DotNetNuke is designed to work with the Microsoft .NET platform. It is based on a sample application for .NET called IBuySpy written in Visual Basic and ASP.NET. There are many other servers, platforms, languages, databases and development environments available,
and over time they may or may not be tried with DotNetNuke. For the sake of this article, let us stick to what we know that works.
Let’s face it - there is a huge learning curve of the combined and bleeding edge technologies. You will not become a DotNetNuke master overnight, this week, or this month. Like every one of us, we all started as a grasshopper in this huge field of opportunity.
What does DotNetnuke do?
Using the default setup DotNetNuke creates a nice portal with a few related ads and supports login for two users. The home page displays the usernames and passwords along with instructions to login.
Some interesting facts:
….is an open source project with 180,000+ lines of code maintained by almost 40 volunteers and a community of 200,000+ registered users.
…is a pre-built CMS (Content Management System), a framework for multiple website portals with integrated security and presentation management.
…is used by thousands of publicly available Internet websites with untold installations as Intranet and Extranet portals used by individuals, corporations and governments alike.
…is extensible by adding modules. Some modules are free, open source, available for purchase or developed by programmers.
…is designed to handle low end to high volume website traffic with integrated caching and scheduling mechanisms dealing with an enterprise quality database backend.
Frequently Answered Questions
Q) Can DotNetNuke can be setup in 10 minutes?
A) Yes, only if you have installed DotNetNuke at least 10 times before. Installation time is inversely proportional to the number of times you have installed DotNetNuke. Those who rush their first installation often take 10 hours, and those who skip the instructions
may take up to 10 days to ultimately resolve their problem.

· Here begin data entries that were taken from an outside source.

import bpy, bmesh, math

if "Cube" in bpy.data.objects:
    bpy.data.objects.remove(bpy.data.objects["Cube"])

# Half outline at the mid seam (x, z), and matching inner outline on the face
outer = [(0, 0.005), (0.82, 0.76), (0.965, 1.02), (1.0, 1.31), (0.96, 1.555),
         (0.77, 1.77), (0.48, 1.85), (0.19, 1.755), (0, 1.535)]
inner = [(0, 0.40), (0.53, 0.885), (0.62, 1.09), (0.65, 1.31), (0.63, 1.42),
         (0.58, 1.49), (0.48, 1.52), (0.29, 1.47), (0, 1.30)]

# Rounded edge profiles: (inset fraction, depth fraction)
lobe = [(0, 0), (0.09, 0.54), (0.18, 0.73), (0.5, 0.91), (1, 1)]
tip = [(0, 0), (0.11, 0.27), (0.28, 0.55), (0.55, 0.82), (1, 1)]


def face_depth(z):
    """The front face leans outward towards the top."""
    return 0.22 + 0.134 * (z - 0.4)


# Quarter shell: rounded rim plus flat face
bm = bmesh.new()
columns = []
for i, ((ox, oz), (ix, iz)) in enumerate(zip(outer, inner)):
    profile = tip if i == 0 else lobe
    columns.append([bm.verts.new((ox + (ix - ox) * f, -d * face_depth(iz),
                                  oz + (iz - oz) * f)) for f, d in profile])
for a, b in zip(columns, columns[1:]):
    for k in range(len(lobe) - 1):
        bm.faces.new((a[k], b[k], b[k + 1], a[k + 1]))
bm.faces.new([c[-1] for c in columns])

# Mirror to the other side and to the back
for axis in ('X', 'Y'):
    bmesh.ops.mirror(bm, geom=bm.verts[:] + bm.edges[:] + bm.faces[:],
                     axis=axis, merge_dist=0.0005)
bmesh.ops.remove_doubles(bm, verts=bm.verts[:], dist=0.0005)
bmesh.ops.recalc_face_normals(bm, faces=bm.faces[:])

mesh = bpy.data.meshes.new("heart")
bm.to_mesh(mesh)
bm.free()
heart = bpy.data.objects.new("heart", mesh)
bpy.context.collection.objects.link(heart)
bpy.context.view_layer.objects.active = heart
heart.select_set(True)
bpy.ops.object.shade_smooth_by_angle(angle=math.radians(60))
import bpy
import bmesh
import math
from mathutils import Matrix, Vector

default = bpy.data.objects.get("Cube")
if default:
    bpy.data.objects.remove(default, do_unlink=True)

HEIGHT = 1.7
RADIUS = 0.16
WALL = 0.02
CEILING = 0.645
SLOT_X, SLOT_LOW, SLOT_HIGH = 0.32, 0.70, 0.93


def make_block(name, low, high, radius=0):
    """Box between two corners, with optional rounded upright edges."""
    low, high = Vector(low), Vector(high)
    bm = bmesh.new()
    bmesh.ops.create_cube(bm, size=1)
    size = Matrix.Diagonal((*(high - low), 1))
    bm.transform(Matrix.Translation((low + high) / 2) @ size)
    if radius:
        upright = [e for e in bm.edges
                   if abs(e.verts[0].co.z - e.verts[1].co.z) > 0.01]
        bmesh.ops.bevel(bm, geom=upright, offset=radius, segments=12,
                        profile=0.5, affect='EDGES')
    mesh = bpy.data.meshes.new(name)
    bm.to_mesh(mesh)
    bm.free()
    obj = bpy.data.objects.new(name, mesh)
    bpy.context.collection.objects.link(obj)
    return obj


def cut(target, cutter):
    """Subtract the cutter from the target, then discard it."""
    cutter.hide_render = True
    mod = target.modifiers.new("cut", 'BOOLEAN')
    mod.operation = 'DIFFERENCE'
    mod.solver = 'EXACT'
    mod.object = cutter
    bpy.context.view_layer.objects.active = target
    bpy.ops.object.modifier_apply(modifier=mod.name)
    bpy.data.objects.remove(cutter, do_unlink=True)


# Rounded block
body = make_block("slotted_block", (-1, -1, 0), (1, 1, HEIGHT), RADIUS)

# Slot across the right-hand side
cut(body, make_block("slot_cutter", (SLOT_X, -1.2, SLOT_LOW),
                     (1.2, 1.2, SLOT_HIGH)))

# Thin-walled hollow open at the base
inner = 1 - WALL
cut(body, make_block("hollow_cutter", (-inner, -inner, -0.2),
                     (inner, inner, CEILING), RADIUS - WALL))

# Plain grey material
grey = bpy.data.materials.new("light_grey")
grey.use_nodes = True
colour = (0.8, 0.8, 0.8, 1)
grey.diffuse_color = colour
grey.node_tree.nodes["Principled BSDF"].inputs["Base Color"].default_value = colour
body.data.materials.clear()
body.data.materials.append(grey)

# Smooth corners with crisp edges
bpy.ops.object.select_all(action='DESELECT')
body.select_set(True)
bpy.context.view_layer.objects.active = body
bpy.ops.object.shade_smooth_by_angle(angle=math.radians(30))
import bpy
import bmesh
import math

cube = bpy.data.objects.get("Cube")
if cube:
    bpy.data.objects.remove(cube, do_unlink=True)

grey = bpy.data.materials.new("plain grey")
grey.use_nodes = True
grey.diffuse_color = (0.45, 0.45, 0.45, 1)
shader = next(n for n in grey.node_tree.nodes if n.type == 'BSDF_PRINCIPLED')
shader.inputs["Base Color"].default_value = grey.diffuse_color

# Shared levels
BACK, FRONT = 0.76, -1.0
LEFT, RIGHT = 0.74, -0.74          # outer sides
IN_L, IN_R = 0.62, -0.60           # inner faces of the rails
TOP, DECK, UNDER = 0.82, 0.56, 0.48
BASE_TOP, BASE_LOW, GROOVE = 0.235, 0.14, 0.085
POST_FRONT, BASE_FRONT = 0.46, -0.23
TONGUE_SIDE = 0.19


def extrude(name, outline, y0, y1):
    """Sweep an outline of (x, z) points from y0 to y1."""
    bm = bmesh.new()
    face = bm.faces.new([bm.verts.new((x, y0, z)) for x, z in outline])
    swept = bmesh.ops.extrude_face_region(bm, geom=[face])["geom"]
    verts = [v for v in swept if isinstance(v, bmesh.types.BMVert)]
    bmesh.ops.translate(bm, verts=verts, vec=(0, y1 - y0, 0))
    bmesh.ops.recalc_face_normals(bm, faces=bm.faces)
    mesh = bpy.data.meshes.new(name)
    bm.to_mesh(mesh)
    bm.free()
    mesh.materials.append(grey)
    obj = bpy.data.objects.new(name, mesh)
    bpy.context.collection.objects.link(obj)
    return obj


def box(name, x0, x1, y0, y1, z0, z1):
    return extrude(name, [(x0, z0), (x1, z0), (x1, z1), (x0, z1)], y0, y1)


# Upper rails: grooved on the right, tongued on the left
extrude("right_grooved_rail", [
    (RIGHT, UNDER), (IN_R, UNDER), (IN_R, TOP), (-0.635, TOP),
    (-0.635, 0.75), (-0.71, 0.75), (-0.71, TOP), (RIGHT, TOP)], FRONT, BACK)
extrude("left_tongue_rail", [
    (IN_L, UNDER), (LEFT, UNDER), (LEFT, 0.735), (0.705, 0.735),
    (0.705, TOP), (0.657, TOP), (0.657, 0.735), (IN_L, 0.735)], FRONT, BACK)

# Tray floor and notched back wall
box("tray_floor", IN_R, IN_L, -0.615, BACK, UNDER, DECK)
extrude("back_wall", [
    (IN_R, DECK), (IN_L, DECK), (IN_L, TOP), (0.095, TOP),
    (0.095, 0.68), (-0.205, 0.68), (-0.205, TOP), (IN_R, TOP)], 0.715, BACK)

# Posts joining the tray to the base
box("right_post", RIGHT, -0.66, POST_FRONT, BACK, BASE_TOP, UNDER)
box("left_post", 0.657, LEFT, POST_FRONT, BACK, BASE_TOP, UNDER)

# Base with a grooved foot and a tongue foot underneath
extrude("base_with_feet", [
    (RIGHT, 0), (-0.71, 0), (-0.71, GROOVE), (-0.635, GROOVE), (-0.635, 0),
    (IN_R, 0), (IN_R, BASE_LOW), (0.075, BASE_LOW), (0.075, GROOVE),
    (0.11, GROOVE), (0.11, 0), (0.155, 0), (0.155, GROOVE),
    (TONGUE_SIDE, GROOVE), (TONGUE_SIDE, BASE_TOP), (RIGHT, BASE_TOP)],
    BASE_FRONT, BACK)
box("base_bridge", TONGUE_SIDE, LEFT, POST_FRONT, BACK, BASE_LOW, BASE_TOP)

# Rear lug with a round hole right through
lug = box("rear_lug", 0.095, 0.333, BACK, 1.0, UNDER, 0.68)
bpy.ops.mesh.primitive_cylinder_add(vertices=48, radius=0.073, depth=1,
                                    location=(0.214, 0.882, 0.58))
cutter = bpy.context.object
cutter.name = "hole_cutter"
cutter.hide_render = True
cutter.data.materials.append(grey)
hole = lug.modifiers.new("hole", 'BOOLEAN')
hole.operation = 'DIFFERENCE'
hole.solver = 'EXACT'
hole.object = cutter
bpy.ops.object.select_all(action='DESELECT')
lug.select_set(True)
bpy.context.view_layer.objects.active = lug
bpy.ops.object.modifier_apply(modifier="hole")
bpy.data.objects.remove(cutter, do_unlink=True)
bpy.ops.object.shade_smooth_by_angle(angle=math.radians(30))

Note that the installation time does not include the associated software required by the DotNetNuke framework.
Q) I pay $5 per month for hosting. Why is my website slow?
A) Shared servers are generally slower than dedicated servers. You may have a few extremely popular neighbors or hundreds of sites hosted by the same server. Depending on your ISP, your site may be fast today and slow tomorrow.
Q) Does my ISP support DotNetNuke?
A) For $5 per month, a years worth of hosting will not even cover one hour of support. Most credible Microsoft ISPs will help install and support DotNetNuke for a higher monthly fee. Also, be very cautious with the cheapest package rates – it is doubtful that
they have a properly configured or licensed SQL server – one day they may disappear along with all of your work. As always, you get what you pay for.
Q) Can you find a free hosting provider with free SQL and free skins and free music?
A) All the sweetest things in life are free, including DotNetNuke, Visual Web Developer and SQL Express Edition.
Q) Can I host 10,000 portals from home using Windows XP and SQL Express?
A) Go ahead and try, and please let us know how you make out. Note that neither product was designed with the intention of that use.
Q) Is DotNetNuke complicated?
A) Actually once you are familiar with the framework is extremely easy to operate. Learn to search the forums for related information. Many threads are duplicated ad nauseam because people don’t take the time to look for an existing answer. Remember that your
learning curve involves much more than DotNetNuke; from installation of related software to explaining features to your potential customers.
Q) If I was upgrading and I had a problem…
A) You can restore your DotNetNuke system from the backup you made before the upgrade. You did make a backup?!?
Q) How am I going to fix this for my client demo in the morning?
A) You have no one to blame but yourself.
Did you ever notice that when you point your finger at someone else, you always have three fingers pointed at yourself? Try it!